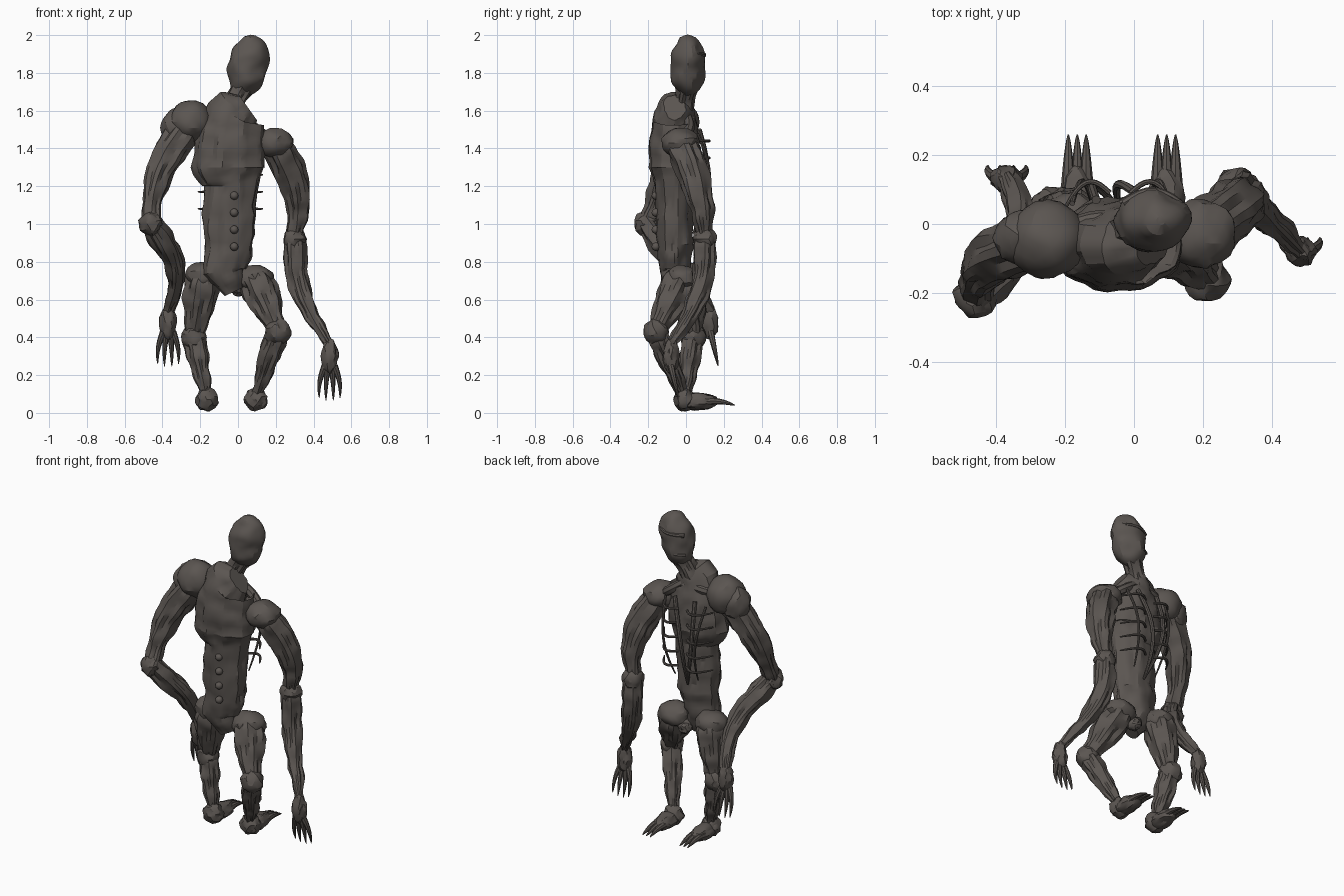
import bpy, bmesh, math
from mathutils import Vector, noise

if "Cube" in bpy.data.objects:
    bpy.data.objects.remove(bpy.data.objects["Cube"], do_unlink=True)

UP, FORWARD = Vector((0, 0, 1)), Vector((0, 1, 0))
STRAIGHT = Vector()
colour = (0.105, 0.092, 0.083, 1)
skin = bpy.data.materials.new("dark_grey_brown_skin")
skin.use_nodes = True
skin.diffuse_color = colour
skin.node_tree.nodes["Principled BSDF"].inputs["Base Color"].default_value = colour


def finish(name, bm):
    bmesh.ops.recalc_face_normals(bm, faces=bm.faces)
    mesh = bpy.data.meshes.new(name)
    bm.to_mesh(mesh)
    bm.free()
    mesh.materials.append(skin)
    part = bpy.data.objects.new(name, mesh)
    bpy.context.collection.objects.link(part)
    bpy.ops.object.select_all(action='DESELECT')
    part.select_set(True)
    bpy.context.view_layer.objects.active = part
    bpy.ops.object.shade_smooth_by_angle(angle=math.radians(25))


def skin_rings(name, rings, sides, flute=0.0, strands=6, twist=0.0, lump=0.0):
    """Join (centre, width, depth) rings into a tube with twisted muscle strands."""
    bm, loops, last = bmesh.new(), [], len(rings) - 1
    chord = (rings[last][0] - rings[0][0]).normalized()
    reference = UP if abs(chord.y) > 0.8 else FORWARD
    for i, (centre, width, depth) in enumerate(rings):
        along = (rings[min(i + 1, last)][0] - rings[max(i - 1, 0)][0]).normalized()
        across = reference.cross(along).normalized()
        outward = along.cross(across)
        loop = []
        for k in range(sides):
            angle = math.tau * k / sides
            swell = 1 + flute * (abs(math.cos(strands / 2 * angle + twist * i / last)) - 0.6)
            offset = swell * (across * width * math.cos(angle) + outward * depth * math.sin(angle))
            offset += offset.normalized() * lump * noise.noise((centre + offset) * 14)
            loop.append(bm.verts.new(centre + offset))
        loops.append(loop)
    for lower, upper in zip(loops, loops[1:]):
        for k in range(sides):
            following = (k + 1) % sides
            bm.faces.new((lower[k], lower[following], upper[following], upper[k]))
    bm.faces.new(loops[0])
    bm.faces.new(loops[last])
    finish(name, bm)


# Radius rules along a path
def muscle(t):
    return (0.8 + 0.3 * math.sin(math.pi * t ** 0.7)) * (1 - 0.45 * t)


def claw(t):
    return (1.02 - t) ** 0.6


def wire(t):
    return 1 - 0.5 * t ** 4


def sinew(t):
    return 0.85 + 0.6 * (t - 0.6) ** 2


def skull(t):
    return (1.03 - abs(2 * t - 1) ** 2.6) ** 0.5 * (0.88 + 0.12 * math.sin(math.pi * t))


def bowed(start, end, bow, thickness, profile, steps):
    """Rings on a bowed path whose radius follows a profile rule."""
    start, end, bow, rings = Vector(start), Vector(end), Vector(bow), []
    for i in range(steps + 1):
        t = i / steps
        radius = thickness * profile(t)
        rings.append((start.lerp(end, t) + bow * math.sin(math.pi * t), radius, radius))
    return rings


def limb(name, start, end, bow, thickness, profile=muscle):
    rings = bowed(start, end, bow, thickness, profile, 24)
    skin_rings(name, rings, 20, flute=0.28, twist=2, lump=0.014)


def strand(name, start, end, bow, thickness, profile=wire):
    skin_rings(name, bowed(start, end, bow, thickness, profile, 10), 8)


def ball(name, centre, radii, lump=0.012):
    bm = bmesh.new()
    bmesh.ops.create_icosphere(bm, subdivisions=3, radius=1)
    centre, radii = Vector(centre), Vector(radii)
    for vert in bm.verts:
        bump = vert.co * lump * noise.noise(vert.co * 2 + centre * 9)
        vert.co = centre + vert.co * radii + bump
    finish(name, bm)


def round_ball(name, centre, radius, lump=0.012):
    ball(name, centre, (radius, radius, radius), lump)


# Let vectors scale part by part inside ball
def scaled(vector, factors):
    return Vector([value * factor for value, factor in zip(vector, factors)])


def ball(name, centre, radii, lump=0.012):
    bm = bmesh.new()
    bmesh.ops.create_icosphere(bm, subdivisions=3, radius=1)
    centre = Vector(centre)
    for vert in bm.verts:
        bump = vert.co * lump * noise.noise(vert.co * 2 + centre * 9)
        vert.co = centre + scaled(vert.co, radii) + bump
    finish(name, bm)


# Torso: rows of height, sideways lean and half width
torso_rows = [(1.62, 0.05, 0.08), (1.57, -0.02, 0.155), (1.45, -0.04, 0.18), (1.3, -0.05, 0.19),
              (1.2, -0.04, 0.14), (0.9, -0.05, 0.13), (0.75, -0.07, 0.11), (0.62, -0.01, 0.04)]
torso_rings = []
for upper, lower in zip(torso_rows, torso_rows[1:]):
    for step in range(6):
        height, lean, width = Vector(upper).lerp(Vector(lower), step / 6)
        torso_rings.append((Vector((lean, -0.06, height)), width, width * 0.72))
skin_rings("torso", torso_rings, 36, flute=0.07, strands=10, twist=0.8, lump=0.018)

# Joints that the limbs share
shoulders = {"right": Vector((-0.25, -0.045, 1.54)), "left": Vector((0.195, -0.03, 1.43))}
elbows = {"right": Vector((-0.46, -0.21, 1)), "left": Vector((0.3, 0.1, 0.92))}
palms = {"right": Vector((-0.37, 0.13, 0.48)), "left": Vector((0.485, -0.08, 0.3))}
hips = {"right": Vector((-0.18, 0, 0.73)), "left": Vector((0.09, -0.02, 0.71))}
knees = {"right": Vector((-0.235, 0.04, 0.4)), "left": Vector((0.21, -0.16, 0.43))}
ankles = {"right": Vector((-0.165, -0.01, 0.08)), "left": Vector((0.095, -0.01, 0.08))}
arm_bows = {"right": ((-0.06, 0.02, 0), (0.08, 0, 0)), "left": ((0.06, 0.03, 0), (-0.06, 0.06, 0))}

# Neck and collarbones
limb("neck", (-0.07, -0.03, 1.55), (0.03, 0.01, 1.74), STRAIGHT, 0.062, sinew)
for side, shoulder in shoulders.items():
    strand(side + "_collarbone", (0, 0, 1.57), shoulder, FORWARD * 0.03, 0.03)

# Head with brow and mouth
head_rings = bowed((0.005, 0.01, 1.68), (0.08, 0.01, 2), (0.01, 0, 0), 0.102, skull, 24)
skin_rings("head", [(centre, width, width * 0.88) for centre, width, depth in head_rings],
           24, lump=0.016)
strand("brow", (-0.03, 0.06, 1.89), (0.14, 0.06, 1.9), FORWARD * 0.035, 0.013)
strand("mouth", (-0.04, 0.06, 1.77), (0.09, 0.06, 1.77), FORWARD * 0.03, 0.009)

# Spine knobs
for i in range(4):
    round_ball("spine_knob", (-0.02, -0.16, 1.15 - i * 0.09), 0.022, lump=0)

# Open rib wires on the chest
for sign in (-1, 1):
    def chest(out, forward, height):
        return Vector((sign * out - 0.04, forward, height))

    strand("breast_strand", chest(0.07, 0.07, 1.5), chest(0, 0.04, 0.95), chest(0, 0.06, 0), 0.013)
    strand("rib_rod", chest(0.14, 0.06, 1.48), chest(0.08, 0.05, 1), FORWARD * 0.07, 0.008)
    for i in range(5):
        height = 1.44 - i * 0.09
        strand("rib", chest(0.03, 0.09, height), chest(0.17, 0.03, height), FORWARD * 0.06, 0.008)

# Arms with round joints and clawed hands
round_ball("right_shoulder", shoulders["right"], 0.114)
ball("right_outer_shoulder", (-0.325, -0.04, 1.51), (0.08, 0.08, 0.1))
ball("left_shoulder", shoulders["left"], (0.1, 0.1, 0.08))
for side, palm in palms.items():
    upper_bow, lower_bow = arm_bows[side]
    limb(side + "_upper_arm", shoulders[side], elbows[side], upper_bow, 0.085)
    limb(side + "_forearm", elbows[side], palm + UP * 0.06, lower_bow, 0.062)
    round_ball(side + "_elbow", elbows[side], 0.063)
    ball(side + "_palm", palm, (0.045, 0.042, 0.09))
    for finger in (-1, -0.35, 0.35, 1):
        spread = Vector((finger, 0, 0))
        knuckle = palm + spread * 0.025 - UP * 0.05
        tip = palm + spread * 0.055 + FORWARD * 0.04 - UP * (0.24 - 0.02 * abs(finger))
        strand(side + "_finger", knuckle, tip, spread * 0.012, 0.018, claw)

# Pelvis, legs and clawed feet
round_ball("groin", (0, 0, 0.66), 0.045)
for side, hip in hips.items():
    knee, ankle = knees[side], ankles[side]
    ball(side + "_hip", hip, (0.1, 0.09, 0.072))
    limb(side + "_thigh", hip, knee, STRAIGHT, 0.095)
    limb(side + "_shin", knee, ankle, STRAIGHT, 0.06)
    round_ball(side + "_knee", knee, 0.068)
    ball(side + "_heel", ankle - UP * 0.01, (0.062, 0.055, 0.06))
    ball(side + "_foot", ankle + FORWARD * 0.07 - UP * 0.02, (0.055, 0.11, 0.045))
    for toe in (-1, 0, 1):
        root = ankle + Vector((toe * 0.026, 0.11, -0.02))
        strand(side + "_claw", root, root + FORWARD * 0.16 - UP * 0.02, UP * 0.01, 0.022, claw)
* * *
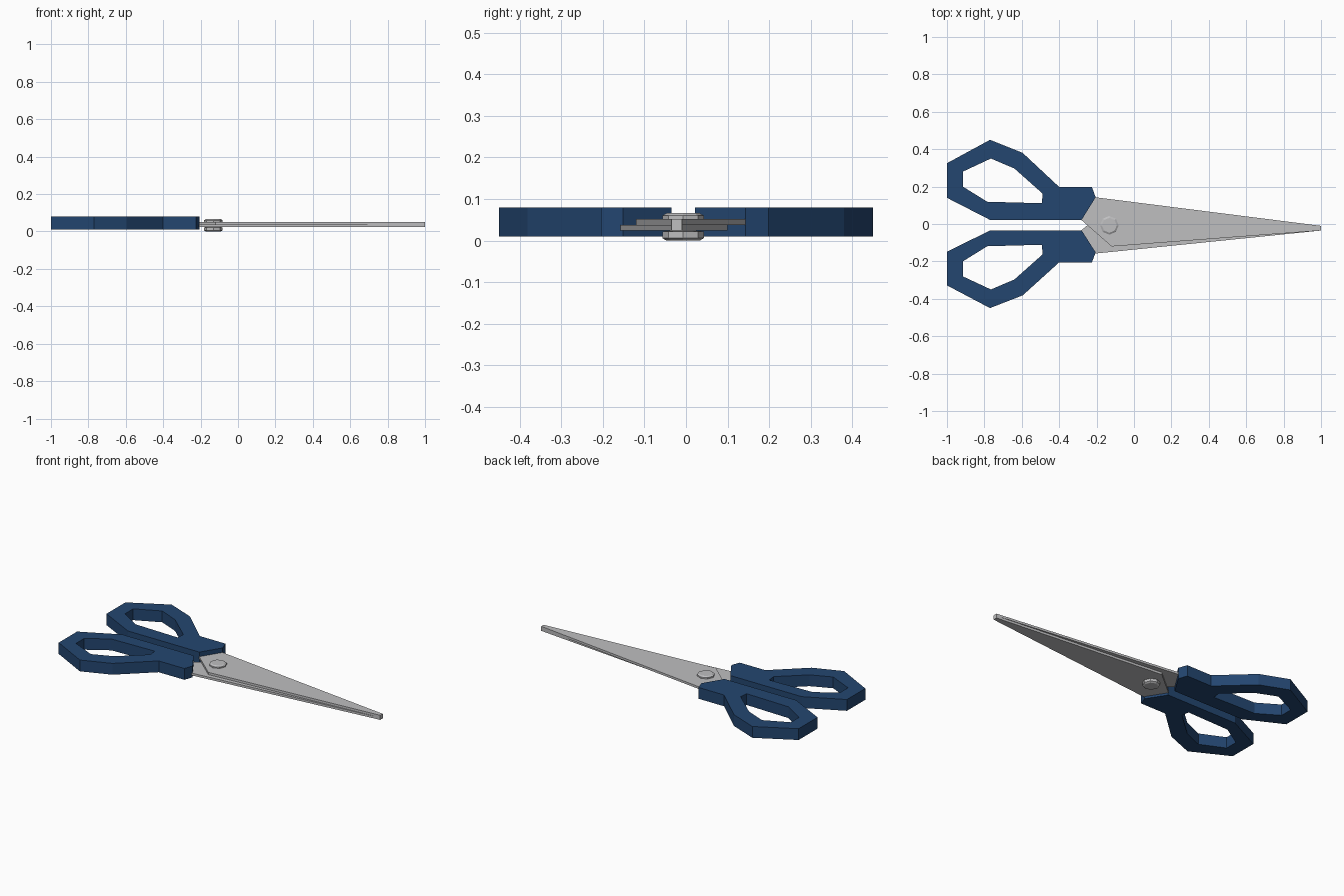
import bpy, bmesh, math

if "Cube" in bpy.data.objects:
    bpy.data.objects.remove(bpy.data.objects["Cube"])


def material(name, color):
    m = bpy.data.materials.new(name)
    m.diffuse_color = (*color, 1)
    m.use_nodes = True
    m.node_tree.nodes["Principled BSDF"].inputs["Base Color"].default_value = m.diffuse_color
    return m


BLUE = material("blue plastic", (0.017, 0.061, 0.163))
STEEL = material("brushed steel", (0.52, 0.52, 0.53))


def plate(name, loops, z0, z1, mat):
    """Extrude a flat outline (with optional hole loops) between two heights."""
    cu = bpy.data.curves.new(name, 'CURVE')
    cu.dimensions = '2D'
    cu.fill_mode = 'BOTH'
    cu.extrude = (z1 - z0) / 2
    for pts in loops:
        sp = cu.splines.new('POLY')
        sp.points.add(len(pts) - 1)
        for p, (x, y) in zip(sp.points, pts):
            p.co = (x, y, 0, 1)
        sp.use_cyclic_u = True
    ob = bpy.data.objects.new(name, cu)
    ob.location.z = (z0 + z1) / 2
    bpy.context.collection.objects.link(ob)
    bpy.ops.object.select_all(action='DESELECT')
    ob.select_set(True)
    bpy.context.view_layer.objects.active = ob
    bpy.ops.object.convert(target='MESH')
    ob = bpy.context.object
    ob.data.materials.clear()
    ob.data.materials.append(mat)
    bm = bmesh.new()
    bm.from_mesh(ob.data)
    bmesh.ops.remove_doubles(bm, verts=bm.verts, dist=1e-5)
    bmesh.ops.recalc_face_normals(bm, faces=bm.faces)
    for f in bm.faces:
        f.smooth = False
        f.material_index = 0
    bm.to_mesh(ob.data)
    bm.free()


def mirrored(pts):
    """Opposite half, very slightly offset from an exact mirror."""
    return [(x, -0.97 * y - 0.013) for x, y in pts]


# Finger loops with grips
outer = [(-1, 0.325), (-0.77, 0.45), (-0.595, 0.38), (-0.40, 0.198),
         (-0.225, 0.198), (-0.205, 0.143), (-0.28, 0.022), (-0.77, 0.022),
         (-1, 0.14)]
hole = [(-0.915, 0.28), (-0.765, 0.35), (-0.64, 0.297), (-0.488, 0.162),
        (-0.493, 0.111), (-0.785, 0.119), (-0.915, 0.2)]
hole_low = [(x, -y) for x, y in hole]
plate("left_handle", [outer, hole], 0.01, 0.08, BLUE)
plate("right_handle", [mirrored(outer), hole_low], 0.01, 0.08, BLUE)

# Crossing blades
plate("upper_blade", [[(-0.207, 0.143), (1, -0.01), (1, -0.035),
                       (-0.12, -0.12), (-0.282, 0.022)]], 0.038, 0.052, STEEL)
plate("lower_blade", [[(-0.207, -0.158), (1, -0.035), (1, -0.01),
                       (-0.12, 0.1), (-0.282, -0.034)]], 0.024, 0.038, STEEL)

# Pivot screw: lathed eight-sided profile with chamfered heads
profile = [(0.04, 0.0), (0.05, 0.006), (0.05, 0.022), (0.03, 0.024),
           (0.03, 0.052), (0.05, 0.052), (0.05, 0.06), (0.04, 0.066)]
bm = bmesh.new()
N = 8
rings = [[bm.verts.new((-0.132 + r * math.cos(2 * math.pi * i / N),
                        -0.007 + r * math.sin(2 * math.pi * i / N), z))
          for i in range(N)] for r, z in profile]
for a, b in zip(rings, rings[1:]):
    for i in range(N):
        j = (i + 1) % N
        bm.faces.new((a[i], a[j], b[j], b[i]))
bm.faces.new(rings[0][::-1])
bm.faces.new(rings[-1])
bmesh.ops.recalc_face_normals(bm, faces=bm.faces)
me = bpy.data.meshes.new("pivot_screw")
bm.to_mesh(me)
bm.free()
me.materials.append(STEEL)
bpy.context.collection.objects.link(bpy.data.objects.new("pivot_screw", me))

_Activity_
The lines above from the one containing "# Finger loops with grips" through the one containing "bm.to_mesh(me)" are to be set down exactly, and no others.

_Answer to this problem_
# Finger loops with grips
outer = [(-1, 0.325), (-0.77, 0.45), (-0.595, 0.38), (-0.40, 0.198),
         (-0.225, 0.198), (-0.205, 0.143), (-0.28, 0.022), (-0.77, 0.022),
         (-1, 0.14)]
hole = [(-0.915, 0.28), (-0.765, 0.35), (-0.64, 0.297), (-0.488, 0.162),
        (-0.493, 0.111), (-0.785, 0.119), (-0.915, 0.2)]
hole_low = [(x, -y) for x, y in hole]
plate("left_handle", [outer, hole], 0.01, 0.08, BLUE)
plate("right_handle", [mirrored(outer), hole_low], 0.01, 0.08, BLUE)

# Crossing blades
plate("upper_blade", [[(-0.207, 0.143), (1, -0.01), (1, -0.035),
                       (-0.12, -0.12), (-0.282, 0.022)]], 0.038, 0.052, STEEL)
plate("lower_blade", [[(-0.207, -0.158), (1, -0.035), (1, -0.01),
                       (-0.12, 0.1), (-0.282, -0.034)]], 0.024, 0.038, STEEL)

# Pivot screw: lathed eight-sided profile with chamfered heads
profile = [(0.04, 0.0), (0.05, 0.006), (0.05, 0.022), (0.03, 0.024),
           (0.03, 0.052), (0.05, 0.052), (0.05, 0.06), (0.04, 0.066)]
bm = bmesh.new()
N = 8
rings = [[bm.verts.new((-0.132 + r * math.cos(2 * math.pi * i / N),
                        -0.007 + r * math.sin(2 * math.pi * i / N), z))
          for i in range(N)] for r, z in profile]
for a, b in zip(rings, rings[1:]):
    for i in range(N):
        j = (i + 1) % N
        bm.faces.new((a[i], a[j], b[j], b[i]))
bm.faces.new(rings[0][::-1])
bm.faces.new(rings[-1])
bmesh.ops.recalc_face_normals(bm, faces=bm.faces)
me = bpy.data.meshes.new("pivot_screw")
bm.to_mesh(me)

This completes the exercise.